* PROBLEM STATEMENT *
Note every line in the entries that contains the string "roof", and copy it.

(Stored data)

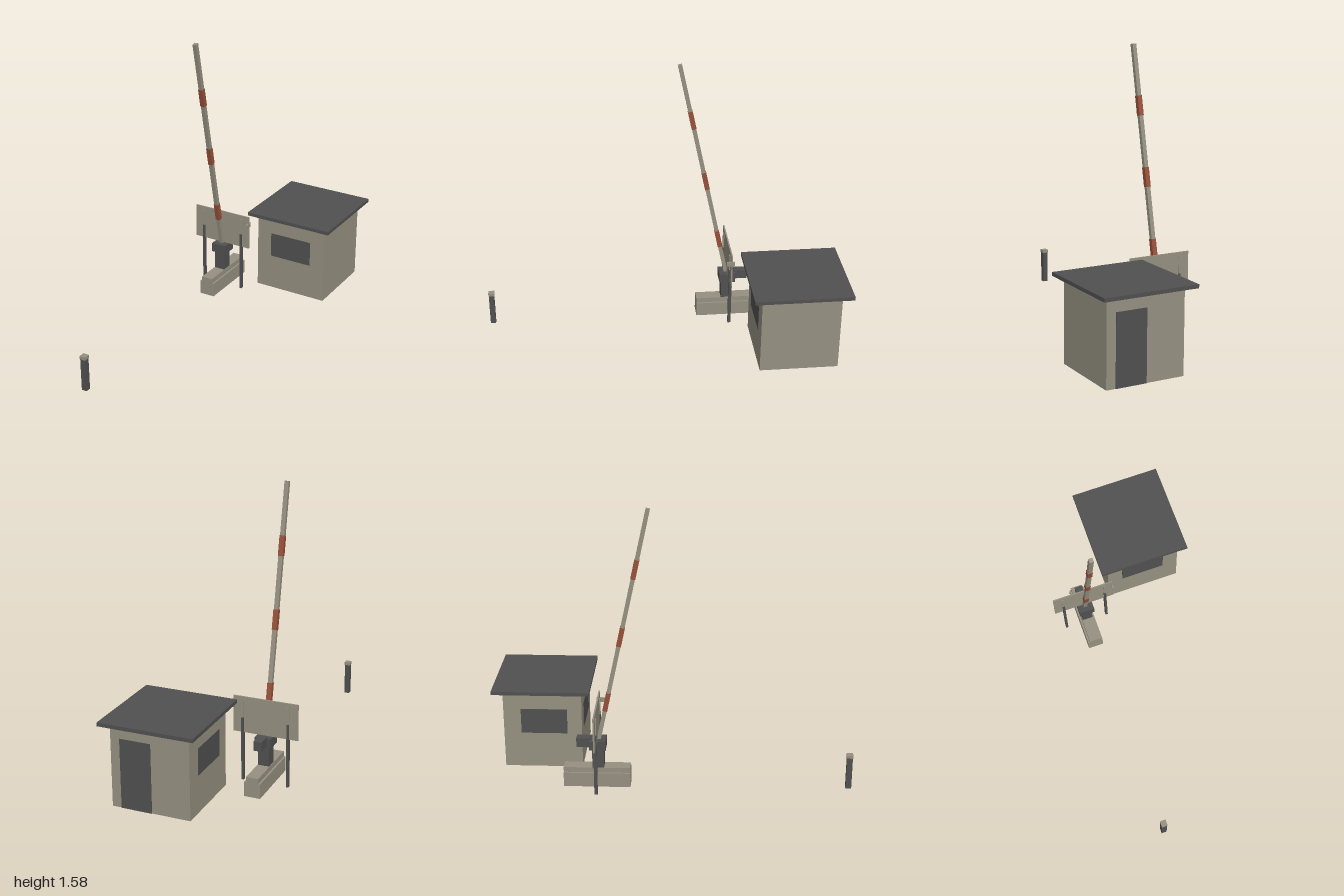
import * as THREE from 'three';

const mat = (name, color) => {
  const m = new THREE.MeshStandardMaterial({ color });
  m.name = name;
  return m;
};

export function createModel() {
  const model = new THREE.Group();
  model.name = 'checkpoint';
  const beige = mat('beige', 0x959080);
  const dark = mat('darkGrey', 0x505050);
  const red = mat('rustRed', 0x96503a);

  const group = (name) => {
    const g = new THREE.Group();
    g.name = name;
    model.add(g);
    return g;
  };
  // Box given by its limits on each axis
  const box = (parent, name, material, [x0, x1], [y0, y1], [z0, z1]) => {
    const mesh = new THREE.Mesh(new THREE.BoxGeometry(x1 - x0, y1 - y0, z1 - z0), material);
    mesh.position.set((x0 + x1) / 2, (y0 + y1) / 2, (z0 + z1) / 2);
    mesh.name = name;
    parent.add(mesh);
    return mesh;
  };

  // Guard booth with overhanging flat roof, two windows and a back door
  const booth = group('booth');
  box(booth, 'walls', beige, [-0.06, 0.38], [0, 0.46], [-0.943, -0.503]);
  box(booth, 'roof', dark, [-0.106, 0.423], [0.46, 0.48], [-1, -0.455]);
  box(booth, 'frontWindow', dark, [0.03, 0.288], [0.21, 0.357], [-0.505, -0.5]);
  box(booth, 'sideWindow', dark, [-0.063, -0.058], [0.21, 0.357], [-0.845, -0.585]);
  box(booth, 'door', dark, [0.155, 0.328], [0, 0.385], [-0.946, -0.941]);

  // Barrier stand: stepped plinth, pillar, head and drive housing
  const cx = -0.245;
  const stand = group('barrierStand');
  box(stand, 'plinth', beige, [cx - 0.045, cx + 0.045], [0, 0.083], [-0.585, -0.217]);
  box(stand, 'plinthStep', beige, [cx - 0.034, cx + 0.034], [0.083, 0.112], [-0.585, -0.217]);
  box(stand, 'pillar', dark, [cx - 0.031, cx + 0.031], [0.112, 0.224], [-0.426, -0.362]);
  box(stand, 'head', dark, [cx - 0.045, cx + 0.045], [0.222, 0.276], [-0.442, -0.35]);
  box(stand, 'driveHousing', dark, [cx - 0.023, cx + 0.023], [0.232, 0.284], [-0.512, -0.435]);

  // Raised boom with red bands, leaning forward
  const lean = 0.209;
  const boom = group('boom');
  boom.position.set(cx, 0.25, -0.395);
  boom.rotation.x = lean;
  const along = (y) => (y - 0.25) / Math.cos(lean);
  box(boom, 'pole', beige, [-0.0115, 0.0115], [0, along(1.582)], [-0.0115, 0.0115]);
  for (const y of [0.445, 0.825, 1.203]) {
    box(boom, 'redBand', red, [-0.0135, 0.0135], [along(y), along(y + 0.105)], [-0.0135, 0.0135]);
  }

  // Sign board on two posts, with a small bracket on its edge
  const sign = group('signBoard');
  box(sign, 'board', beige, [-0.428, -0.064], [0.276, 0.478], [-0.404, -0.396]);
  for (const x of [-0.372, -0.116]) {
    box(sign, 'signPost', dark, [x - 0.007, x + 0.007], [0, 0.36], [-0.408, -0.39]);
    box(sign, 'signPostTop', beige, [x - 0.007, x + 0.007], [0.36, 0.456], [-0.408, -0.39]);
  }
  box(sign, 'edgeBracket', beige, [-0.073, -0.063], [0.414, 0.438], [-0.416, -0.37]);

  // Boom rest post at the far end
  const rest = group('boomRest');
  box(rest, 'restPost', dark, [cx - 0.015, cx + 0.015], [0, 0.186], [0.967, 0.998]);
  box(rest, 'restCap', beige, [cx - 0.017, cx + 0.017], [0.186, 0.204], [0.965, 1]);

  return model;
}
--
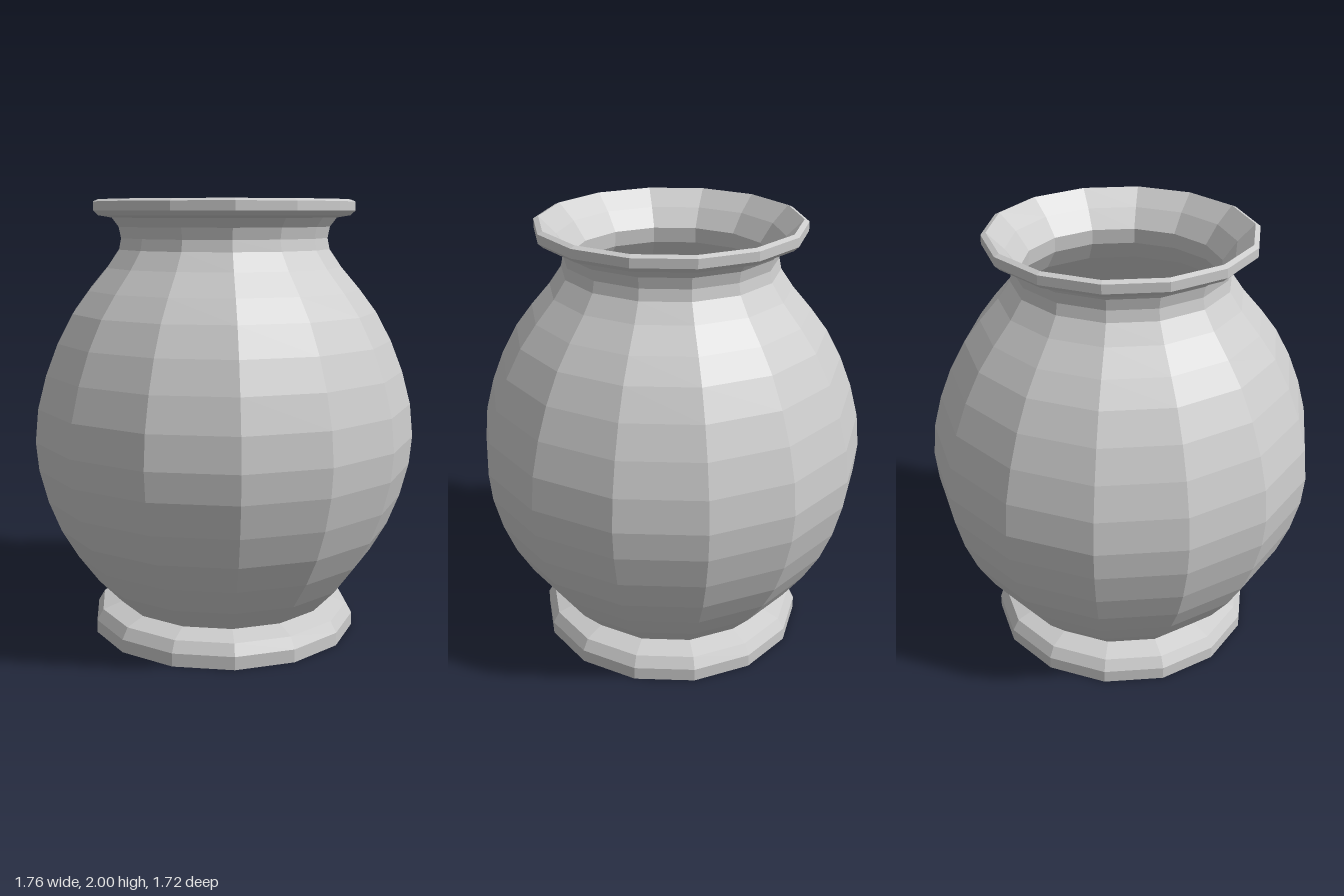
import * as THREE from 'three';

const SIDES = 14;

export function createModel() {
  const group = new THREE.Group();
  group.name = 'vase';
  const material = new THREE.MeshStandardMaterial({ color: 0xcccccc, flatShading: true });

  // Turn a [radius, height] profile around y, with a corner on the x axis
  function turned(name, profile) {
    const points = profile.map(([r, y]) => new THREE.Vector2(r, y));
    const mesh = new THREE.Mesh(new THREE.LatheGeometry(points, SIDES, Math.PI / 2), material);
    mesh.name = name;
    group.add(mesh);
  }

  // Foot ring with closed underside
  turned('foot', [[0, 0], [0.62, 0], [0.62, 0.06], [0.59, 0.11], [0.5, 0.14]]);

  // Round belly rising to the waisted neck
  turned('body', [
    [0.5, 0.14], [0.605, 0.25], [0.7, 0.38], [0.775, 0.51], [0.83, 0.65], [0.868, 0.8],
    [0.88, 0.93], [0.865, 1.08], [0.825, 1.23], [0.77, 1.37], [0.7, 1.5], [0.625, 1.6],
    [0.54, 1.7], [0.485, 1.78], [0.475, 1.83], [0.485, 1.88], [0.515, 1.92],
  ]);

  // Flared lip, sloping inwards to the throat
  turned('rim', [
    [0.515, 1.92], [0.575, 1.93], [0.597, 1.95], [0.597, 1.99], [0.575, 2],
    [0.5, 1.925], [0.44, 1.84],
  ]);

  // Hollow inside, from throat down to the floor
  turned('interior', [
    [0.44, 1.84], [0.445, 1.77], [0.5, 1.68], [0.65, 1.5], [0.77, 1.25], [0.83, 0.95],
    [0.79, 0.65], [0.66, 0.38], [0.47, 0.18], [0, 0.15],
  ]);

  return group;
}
==
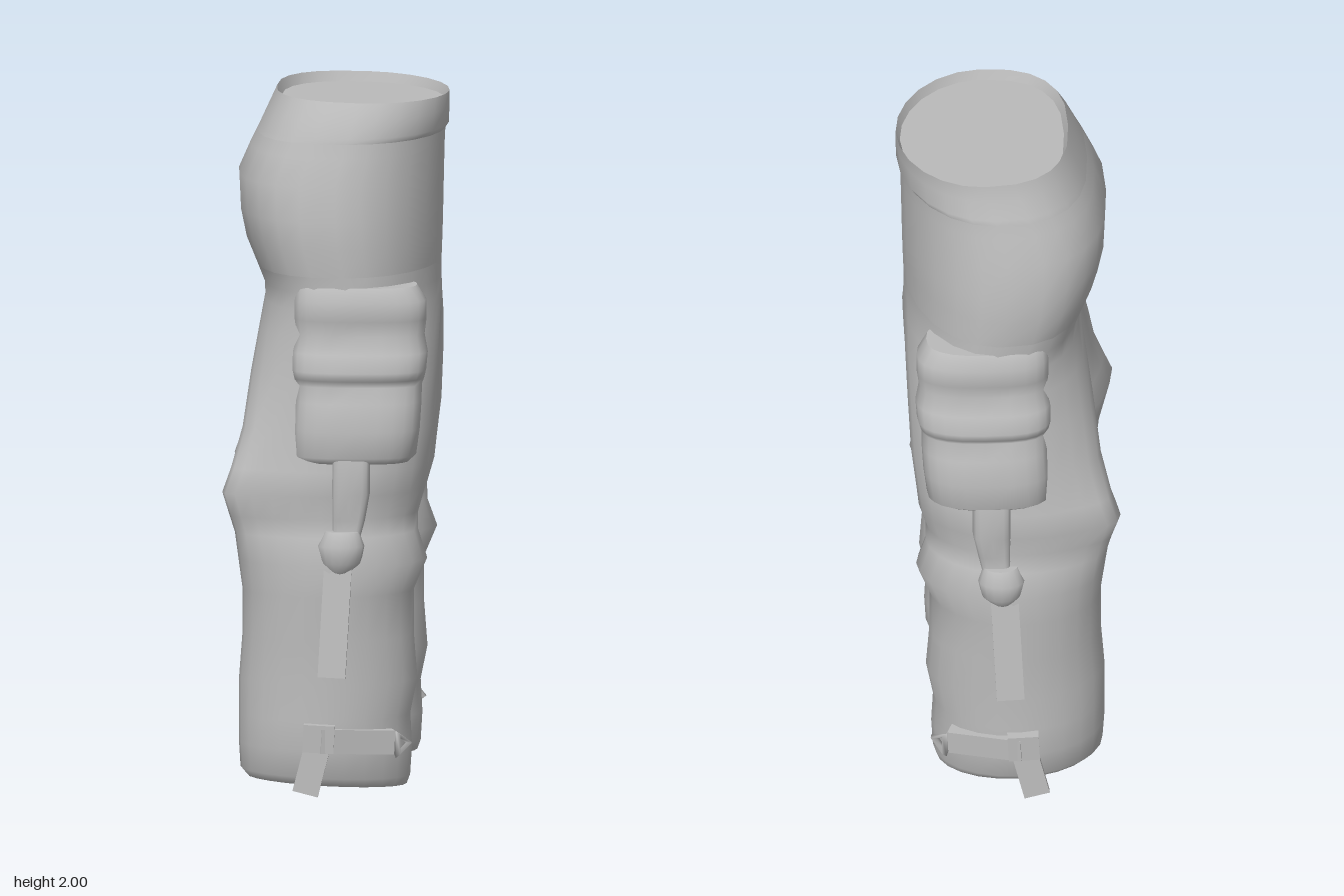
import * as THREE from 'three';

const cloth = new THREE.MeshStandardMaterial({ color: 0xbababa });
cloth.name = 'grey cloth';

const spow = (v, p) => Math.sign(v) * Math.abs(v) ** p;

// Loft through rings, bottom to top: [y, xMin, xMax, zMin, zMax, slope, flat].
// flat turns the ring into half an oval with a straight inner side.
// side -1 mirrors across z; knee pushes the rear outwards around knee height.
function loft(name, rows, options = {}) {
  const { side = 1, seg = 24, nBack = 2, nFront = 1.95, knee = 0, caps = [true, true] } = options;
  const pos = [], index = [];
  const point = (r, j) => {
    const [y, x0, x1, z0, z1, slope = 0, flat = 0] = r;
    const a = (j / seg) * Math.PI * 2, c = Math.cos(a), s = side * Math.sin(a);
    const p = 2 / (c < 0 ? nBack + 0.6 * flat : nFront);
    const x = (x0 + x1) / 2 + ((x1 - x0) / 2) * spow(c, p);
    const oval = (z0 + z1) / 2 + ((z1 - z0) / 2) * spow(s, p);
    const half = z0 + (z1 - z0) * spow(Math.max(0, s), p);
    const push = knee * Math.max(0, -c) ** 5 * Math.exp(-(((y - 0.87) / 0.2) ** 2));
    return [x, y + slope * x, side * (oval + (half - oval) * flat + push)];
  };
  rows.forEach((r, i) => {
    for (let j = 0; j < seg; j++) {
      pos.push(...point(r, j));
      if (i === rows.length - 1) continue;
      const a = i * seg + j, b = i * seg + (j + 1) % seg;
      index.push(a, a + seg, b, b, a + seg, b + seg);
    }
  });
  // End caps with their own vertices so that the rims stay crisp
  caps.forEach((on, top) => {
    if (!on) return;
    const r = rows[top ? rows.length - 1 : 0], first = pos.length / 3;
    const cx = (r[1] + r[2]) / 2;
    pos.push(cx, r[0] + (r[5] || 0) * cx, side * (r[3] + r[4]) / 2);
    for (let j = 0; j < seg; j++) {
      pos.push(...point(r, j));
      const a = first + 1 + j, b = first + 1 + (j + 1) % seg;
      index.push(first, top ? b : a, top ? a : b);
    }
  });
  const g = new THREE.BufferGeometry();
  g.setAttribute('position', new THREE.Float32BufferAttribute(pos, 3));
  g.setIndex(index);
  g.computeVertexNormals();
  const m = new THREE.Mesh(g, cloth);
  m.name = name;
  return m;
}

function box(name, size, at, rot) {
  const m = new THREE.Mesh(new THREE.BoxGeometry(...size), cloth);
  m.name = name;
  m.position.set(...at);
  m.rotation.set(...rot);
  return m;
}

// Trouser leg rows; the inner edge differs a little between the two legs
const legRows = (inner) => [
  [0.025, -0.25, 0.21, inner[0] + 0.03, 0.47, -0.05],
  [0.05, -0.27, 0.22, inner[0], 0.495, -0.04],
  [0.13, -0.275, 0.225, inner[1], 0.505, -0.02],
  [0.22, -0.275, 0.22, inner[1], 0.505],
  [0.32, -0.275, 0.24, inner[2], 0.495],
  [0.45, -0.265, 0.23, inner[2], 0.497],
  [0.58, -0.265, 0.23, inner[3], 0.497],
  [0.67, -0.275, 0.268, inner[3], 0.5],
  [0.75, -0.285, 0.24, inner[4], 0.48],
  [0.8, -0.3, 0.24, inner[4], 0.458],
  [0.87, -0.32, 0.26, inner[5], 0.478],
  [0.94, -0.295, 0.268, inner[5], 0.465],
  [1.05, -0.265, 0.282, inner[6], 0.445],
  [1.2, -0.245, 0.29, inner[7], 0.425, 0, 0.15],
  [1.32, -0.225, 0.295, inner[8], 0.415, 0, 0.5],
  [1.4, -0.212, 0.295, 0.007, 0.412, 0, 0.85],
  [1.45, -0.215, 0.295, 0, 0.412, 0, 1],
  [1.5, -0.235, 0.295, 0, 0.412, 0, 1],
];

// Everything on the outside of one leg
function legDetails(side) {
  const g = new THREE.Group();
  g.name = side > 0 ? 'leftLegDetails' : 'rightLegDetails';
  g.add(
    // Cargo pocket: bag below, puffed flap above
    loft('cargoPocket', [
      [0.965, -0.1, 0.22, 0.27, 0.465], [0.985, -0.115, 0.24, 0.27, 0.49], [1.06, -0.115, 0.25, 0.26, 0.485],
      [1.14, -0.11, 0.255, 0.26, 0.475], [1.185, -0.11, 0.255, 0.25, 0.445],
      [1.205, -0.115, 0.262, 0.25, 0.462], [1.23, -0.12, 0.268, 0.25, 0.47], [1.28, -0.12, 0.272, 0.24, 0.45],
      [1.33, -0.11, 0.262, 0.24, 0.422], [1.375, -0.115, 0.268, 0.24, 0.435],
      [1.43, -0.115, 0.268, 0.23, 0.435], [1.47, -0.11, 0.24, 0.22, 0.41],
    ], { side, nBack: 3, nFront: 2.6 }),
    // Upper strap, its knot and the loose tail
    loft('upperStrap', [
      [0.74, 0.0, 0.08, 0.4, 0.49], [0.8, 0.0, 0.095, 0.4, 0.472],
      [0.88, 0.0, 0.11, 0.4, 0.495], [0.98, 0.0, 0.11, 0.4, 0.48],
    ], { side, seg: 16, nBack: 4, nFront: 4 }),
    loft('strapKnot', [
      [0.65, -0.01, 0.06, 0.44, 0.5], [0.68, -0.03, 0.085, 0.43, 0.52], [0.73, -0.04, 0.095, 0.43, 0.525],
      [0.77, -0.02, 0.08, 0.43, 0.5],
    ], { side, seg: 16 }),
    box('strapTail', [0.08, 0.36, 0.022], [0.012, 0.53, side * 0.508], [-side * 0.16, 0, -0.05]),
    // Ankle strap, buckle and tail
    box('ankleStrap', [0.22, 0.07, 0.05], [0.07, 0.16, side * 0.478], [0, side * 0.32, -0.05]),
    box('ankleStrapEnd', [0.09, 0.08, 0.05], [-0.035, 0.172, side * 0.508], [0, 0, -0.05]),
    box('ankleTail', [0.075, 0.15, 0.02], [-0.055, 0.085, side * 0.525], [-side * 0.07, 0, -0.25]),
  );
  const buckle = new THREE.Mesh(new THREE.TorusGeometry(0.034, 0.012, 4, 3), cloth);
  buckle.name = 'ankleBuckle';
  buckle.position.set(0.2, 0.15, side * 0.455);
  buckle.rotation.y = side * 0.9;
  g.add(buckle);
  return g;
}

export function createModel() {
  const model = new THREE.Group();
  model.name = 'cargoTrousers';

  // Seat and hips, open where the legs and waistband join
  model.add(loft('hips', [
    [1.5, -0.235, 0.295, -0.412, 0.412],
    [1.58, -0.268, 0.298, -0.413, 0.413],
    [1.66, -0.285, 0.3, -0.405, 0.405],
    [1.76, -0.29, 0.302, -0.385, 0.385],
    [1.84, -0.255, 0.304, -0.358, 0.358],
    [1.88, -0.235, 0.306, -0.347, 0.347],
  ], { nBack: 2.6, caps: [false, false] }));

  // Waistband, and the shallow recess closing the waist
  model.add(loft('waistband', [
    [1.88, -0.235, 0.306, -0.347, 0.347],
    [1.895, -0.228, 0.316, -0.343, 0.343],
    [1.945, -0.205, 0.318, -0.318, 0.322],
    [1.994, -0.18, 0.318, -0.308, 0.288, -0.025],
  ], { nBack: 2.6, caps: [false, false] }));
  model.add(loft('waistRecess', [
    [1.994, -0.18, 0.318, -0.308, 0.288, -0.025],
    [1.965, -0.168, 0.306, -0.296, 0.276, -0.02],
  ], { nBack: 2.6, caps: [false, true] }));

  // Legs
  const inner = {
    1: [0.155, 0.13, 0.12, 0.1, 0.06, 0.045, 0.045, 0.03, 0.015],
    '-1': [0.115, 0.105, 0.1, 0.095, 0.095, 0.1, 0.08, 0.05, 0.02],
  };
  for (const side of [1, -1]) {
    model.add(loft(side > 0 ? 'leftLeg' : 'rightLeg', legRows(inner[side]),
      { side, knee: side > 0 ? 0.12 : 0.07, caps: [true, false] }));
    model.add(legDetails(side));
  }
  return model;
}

* RESPONSE *
  // Guard booth with overhanging flat roof, two windows and a back door
  box(booth, 'roof', dark, [-0.106, 0.423], [0.46, 0.48], [-1, -0.455]);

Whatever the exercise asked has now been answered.